If the Good Life is trying to get the listener to black out from pain of listening to their sophomore release, they're going to have to do a helluva lot worse than this. However, the band surely doesn't let one forget the album's title, as there are three songs with the title "Black Out", each a progression in the story laid out on this fourteen song release. The concept roughly follows where The Good Life left off with their debut, Novena On A Nocturn : that age old problem of broken hearts on the mend. On Black Out, Tim Kasher & company utilize a wide array of musical instruments including Kasher's favorite toy, the sequencer, to make for a sometimes rockin, sometimes subdued, but always melancholic release. The album showcases what might be seen by some as an almost autobiographical account on the part of Kasher to describe the mix of failed relationships, drinking, more failed relationships and yet more drinking. Surprisingly, many of the songs are quite musically upbeat, but lyrically they're almost all downers. Novena On A Nocturn followed the simple routine of "sad sounding song = lyrically sad song" but that equation doesn't hold here for the most part. It might require multiple listens in order to get used to the change of pace, but in the end, it's well worth it. While fans of Cursive may disagree, The Good Life's Black Out gives any previous release by Kasher a lyrical run for its money.
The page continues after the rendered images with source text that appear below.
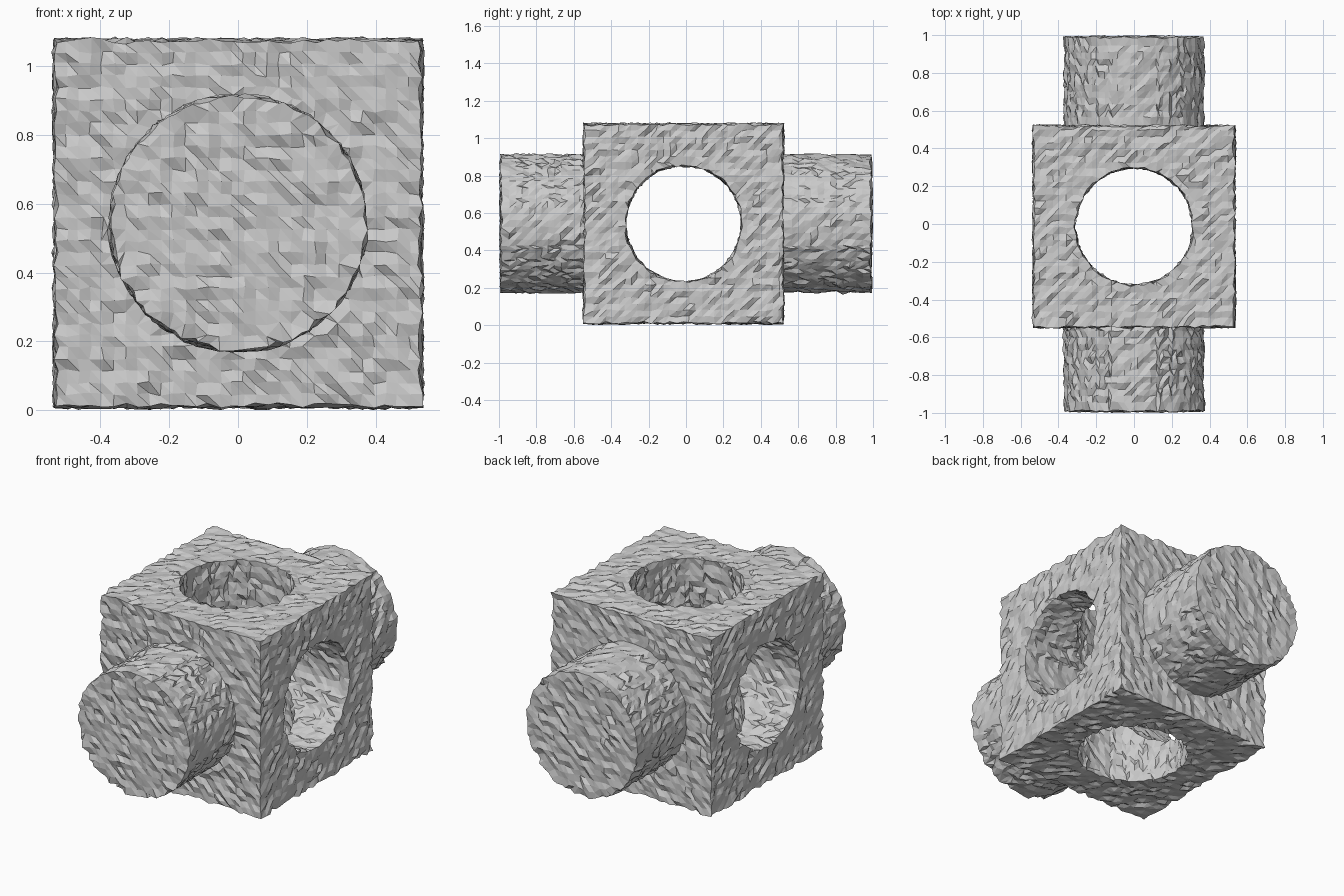
import bpy, random
from math import pi
from mathutils import Vector

random.seed(4)
if "Cube" in bpy.data.objects:
    bpy.data.objects.remove(bpy.data.objects["Cube"], do_unlink=True)

stone = bpy.data.materials.new("stone grey")
stone.use_nodes = True
GREY = (0.6, 0.6, 0.6, 1)
stone.diffuse_color = GREY
stone.node_tree.nodes["Principled BSDF"].inputs["Base Color"].default_value = GREY

CENTRE = Vector((0, -0.013, 0.543))
FRONT = -0.988


def cylinder(name, radius, depth, location, rotation):
    bpy.ops.mesh.primitive_cylinder_add(vertices=64, radius=radius, depth=depth,
                                        location=location, rotation=rotation)
    bpy.context.object.name = name
    return bpy.context.object


def apply(obj, kind, **settings):
    bpy.context.view_layer.objects.active = obj
    mod = obj.modifiers.new(kind.lower(), kind)
    for key, value in settings.items():
        setattr(mod, key, value)
    bpy.ops.object.modifier_apply(modifier=mod.name)


# Central block
bpy.ops.mesh.primitive_cube_add(size=1.06, location=CENTRE)
block = bpy.context.object
block.name = "rough_block_with_pegs"

# Solid peg front to back, bores from side to side and top to bottom
peg = cylinder("peg", 0.368, 2 * -FRONT, (0, 0, CENTRE.z), (pi / 2, 0, 0))
side_bore = cylinder("side_bore", 0.313, 3, CENTRE, (0, pi / 2, 0))
vertical_bore = cylinder("vertical_bore", 0.313, 3, CENTRE, (0, 0, 0))
for tool, operation in ((peg, "UNION"), (side_bore, "DIFFERENCE"),
                        (vertical_bore, "DIFFERENCE")):
    apply(block, "BOOLEAN", object=tool, operation=operation, solver="EXACT")
    bpy.data.objects.remove(tool, do_unlink=True)

# Even facets that keep the hard edges
apply(block, "REMESH", mode="SHARP", octree_depth=6, scale=0.9,
      use_remove_disconnected=False)
apply(block, "TRIANGULATE")

# Chipped surface; the front cap is nearly smooth
mesh = block.data
normals = [v.normal.copy() for v in mesh.vertices]
for v, normal in zip(mesh.vertices, normals):
    on_cap = v.co.y < FRONT + 0.01
    rough = 0.002 if on_cap else 0.009
    shake = Vector([random.uniform(-1, 1) for _ in range(3)])
    v.co += normal * random.uniform(-rough, rough) + shake * rough * 0.5

mesh.materials.clear()
mesh.materials.append(stone)
for face in mesh.polygons:
    face.material_index = 0
    face.use_smooth = False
By no means a mind-blowing piece of art, this gold packaged disc is still quite special.